Saved entries:
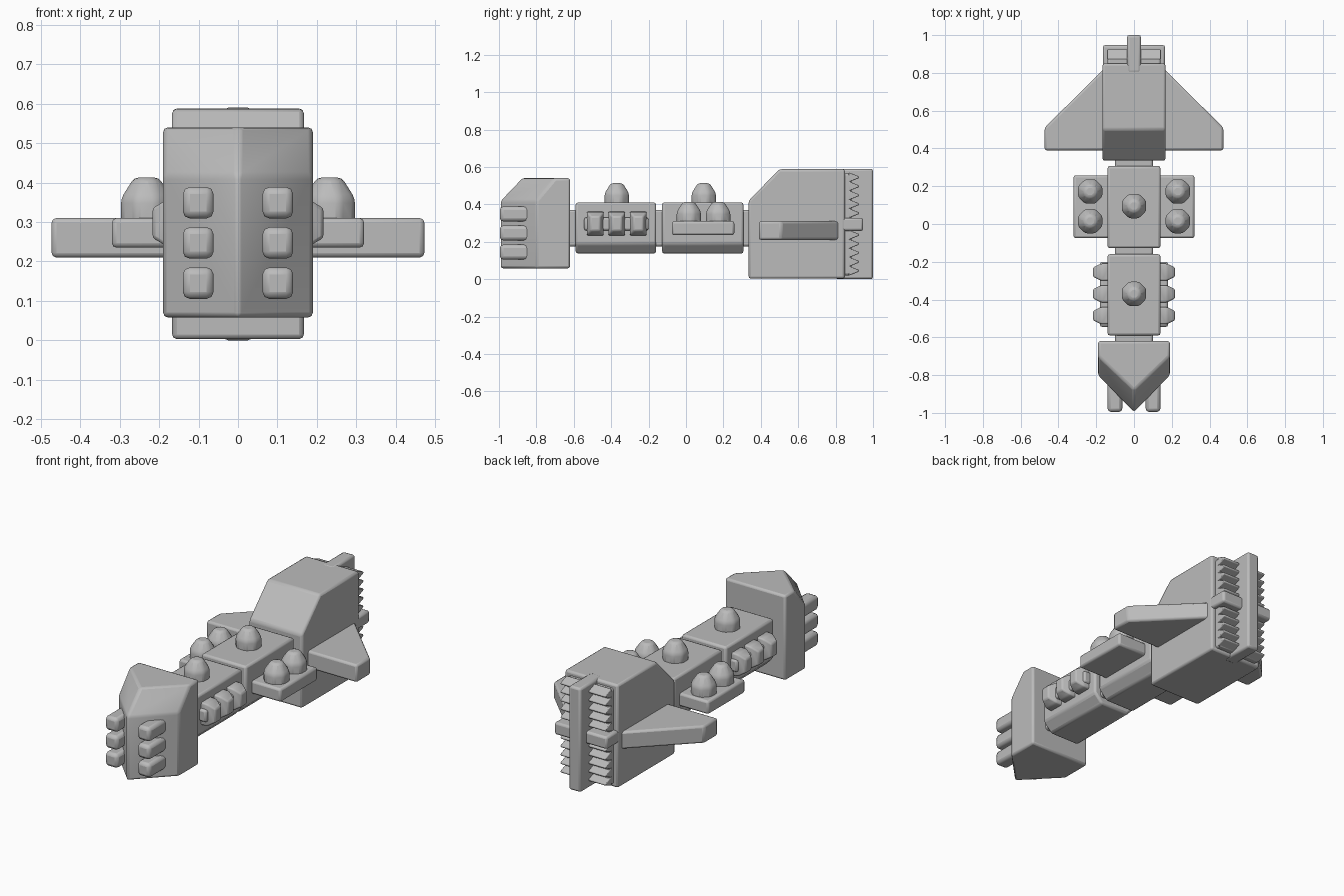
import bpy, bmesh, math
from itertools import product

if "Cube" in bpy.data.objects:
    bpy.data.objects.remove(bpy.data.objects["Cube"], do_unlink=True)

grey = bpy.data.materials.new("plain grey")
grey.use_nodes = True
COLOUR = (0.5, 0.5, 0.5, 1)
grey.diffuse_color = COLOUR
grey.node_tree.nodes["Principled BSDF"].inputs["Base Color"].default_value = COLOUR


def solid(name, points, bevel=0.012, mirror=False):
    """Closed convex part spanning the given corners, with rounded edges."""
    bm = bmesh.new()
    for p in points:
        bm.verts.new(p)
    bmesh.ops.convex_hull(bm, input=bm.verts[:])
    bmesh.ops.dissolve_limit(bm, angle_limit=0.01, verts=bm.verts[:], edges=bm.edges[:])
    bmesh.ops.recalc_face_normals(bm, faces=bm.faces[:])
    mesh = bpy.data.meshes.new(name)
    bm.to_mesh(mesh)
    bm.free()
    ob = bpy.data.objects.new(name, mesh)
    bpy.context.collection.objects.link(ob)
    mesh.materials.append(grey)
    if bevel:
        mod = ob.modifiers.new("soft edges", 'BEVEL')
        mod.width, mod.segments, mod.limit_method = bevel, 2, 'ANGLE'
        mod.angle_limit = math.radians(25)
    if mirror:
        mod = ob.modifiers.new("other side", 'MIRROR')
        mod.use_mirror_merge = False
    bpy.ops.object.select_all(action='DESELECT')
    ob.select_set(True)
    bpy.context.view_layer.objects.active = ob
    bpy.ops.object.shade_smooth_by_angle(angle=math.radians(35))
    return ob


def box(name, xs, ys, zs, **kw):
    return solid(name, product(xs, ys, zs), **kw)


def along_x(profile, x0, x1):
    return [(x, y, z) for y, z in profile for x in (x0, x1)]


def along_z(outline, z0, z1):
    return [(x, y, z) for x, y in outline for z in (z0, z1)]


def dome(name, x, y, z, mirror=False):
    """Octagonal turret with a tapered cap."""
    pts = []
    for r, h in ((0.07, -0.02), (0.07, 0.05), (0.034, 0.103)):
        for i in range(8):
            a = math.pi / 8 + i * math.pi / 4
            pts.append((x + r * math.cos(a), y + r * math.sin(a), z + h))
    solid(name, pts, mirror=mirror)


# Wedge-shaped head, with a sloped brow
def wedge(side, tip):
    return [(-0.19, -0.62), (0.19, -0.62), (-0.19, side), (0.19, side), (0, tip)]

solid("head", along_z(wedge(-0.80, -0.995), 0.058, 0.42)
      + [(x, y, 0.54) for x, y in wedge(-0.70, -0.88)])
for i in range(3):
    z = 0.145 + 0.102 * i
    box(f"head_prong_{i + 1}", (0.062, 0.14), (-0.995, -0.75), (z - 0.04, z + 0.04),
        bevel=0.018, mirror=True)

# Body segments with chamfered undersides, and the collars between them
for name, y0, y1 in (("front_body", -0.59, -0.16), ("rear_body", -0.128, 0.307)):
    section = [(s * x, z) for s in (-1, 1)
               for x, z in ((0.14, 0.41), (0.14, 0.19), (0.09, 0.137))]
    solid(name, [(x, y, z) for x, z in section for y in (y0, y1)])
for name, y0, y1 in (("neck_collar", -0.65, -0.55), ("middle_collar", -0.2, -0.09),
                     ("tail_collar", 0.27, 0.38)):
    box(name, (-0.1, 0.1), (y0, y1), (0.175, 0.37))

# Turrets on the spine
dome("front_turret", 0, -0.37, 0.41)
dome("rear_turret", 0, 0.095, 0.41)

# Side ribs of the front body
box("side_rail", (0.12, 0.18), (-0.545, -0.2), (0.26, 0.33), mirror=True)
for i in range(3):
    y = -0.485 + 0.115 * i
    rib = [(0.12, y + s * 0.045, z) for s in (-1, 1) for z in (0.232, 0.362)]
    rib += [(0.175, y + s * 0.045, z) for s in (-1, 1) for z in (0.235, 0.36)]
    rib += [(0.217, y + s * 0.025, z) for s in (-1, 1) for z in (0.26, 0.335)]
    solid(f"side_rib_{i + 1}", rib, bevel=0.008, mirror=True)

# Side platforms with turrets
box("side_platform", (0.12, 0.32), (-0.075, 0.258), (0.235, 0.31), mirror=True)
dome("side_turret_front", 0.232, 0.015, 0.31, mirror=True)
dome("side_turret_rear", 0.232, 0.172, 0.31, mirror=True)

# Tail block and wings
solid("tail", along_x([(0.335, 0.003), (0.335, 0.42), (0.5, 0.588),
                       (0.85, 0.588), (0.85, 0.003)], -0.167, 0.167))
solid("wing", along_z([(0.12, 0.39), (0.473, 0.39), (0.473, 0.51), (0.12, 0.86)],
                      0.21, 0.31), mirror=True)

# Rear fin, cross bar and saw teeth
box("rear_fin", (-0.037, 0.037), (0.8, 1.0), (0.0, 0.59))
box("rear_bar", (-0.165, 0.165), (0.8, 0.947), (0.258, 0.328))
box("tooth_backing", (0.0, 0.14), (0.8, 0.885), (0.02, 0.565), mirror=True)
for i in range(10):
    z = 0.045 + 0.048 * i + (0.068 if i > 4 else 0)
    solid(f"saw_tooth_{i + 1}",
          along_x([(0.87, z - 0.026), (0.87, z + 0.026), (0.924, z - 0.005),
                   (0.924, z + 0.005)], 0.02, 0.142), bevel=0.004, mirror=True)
...
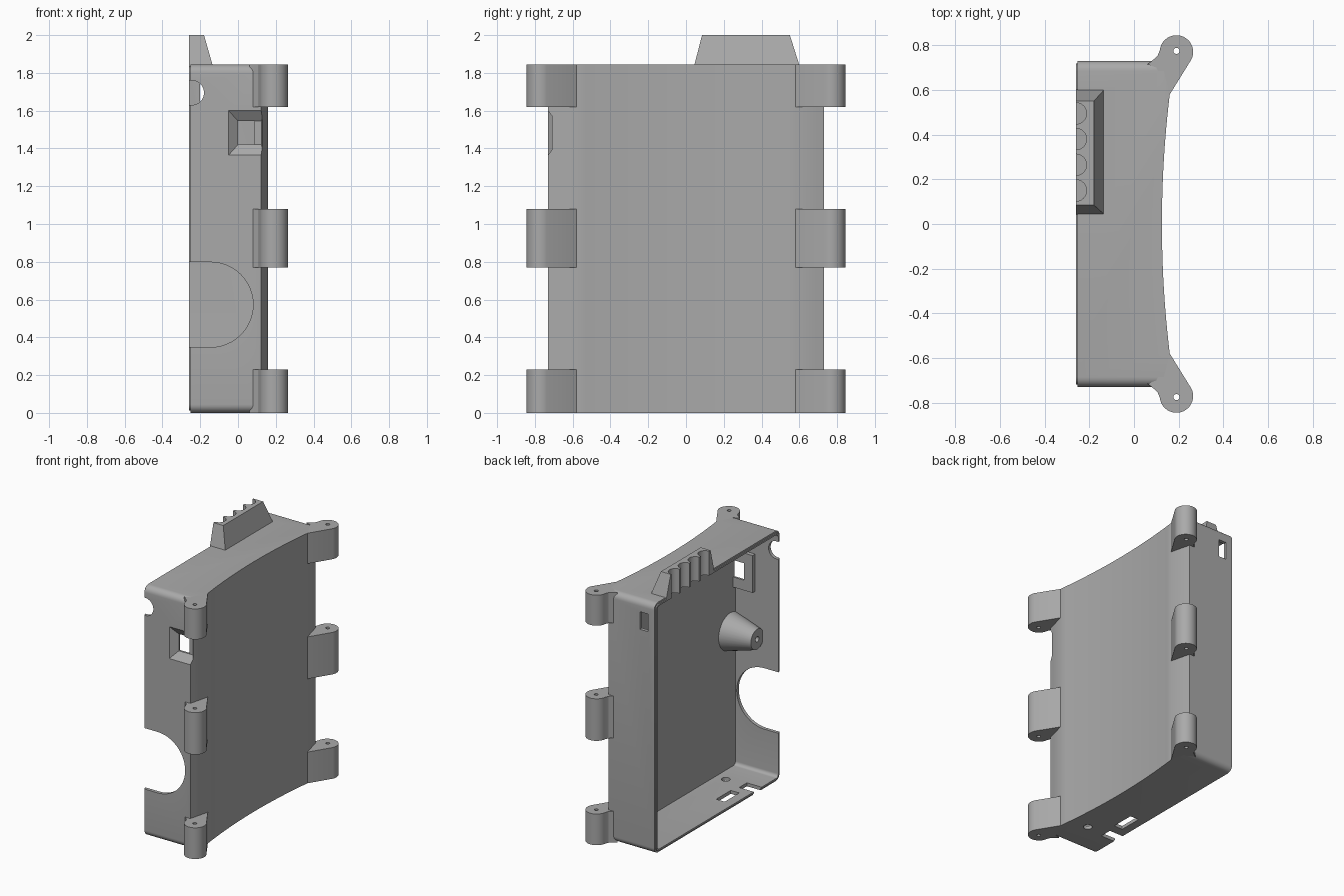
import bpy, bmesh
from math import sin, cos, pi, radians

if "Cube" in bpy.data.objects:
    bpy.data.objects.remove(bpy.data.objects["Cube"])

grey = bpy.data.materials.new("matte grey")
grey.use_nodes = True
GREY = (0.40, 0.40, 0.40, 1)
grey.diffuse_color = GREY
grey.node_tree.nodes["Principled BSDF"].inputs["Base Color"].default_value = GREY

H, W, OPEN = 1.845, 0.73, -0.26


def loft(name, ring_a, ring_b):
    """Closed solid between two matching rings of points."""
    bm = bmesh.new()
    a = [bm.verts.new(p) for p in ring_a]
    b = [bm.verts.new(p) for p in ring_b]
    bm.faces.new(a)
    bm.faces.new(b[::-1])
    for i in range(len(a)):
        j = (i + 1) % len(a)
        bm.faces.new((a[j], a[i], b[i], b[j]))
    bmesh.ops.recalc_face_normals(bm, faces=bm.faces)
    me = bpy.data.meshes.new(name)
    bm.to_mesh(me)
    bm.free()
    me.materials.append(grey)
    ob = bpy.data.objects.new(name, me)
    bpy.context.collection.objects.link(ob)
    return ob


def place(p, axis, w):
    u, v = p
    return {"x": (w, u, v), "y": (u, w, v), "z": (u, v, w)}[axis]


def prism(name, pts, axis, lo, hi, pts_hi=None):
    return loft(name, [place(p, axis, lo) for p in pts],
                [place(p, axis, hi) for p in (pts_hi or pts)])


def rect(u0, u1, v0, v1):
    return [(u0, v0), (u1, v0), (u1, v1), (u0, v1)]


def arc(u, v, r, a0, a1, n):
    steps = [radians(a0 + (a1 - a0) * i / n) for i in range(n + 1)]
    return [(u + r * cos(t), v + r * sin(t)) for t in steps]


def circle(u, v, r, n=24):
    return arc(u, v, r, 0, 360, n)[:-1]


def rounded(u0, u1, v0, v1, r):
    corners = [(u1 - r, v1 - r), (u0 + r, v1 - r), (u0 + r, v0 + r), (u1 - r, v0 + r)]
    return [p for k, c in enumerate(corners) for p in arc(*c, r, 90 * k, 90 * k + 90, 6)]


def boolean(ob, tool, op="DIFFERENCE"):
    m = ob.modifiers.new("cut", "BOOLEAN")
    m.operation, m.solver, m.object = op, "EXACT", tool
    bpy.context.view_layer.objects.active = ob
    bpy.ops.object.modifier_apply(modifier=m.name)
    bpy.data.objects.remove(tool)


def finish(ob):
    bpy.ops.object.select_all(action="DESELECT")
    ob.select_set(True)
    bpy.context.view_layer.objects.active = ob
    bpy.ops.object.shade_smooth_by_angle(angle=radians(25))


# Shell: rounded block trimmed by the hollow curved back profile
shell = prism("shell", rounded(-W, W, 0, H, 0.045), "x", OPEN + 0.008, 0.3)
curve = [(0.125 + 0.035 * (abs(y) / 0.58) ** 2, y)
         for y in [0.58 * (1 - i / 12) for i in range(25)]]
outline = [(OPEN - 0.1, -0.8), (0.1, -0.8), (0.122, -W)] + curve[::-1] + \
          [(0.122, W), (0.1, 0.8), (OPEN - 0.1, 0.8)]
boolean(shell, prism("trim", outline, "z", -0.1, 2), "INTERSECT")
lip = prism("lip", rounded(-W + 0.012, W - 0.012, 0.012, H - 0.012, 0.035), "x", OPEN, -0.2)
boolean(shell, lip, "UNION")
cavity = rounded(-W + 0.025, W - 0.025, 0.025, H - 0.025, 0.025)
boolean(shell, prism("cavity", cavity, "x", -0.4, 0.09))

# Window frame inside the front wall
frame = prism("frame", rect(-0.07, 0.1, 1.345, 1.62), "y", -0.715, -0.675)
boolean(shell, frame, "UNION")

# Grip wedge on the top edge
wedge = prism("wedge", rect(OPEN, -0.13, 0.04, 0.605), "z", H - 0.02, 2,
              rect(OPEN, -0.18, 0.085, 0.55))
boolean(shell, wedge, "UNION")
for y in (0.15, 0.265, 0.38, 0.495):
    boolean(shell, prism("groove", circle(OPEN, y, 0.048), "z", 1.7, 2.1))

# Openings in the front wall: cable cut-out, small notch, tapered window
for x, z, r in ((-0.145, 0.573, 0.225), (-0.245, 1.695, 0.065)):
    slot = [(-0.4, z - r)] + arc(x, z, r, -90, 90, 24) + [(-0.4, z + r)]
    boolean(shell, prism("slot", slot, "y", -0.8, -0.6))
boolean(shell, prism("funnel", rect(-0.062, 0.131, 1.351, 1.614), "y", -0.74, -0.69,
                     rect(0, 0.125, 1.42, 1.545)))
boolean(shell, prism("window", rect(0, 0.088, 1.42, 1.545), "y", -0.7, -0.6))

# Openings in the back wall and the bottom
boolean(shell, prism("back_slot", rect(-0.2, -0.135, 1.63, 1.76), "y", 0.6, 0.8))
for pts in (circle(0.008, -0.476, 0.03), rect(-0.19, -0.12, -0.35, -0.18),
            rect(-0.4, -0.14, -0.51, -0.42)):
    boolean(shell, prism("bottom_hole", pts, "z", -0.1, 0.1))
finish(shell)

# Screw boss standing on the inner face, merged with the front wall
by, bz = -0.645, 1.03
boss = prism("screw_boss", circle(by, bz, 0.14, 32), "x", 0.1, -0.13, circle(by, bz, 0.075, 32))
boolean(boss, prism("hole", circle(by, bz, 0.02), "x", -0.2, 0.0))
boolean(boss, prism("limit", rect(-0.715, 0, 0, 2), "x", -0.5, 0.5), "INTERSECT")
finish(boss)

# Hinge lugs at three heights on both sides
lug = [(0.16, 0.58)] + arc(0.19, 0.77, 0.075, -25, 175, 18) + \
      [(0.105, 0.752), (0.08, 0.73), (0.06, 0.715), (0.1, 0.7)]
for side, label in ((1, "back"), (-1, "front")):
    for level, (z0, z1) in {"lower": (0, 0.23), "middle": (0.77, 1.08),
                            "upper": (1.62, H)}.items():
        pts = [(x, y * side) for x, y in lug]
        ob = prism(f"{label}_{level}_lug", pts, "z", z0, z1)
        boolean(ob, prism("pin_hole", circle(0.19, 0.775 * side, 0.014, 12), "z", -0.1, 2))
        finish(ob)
* * *
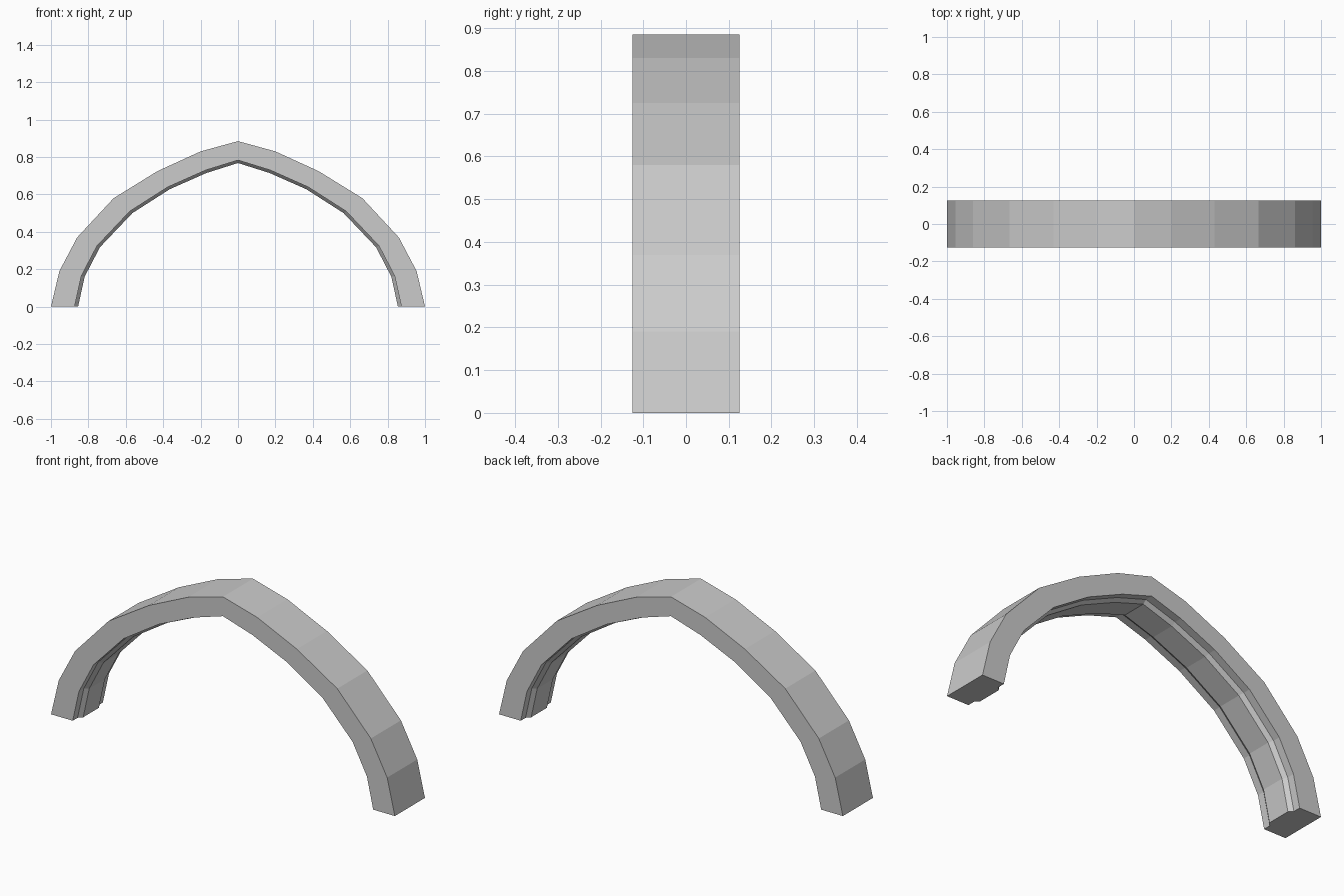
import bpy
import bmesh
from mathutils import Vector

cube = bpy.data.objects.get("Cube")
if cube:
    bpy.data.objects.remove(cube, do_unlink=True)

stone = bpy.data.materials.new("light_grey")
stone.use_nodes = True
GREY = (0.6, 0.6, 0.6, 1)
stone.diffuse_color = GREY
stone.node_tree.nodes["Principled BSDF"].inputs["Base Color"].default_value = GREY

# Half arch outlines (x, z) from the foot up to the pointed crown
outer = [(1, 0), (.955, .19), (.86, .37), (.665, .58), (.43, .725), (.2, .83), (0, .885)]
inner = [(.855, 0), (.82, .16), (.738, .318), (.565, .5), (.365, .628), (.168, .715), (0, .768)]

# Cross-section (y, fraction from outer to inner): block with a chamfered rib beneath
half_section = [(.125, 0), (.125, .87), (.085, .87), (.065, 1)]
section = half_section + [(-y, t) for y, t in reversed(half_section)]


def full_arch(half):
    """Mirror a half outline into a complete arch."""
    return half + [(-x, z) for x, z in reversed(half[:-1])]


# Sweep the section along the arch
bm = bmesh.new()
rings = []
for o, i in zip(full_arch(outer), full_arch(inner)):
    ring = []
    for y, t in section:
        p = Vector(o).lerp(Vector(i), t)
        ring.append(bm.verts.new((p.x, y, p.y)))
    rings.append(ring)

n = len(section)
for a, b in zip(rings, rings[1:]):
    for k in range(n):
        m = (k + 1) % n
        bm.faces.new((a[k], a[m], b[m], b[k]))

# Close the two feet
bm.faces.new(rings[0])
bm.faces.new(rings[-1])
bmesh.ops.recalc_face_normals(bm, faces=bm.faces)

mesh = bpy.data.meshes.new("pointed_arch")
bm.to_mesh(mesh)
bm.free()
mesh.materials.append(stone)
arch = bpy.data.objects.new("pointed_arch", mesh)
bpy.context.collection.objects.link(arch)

=== Task ===
The count, and nothing else: how many lines of the entries contain the word "with"?

=== Completed task ===
7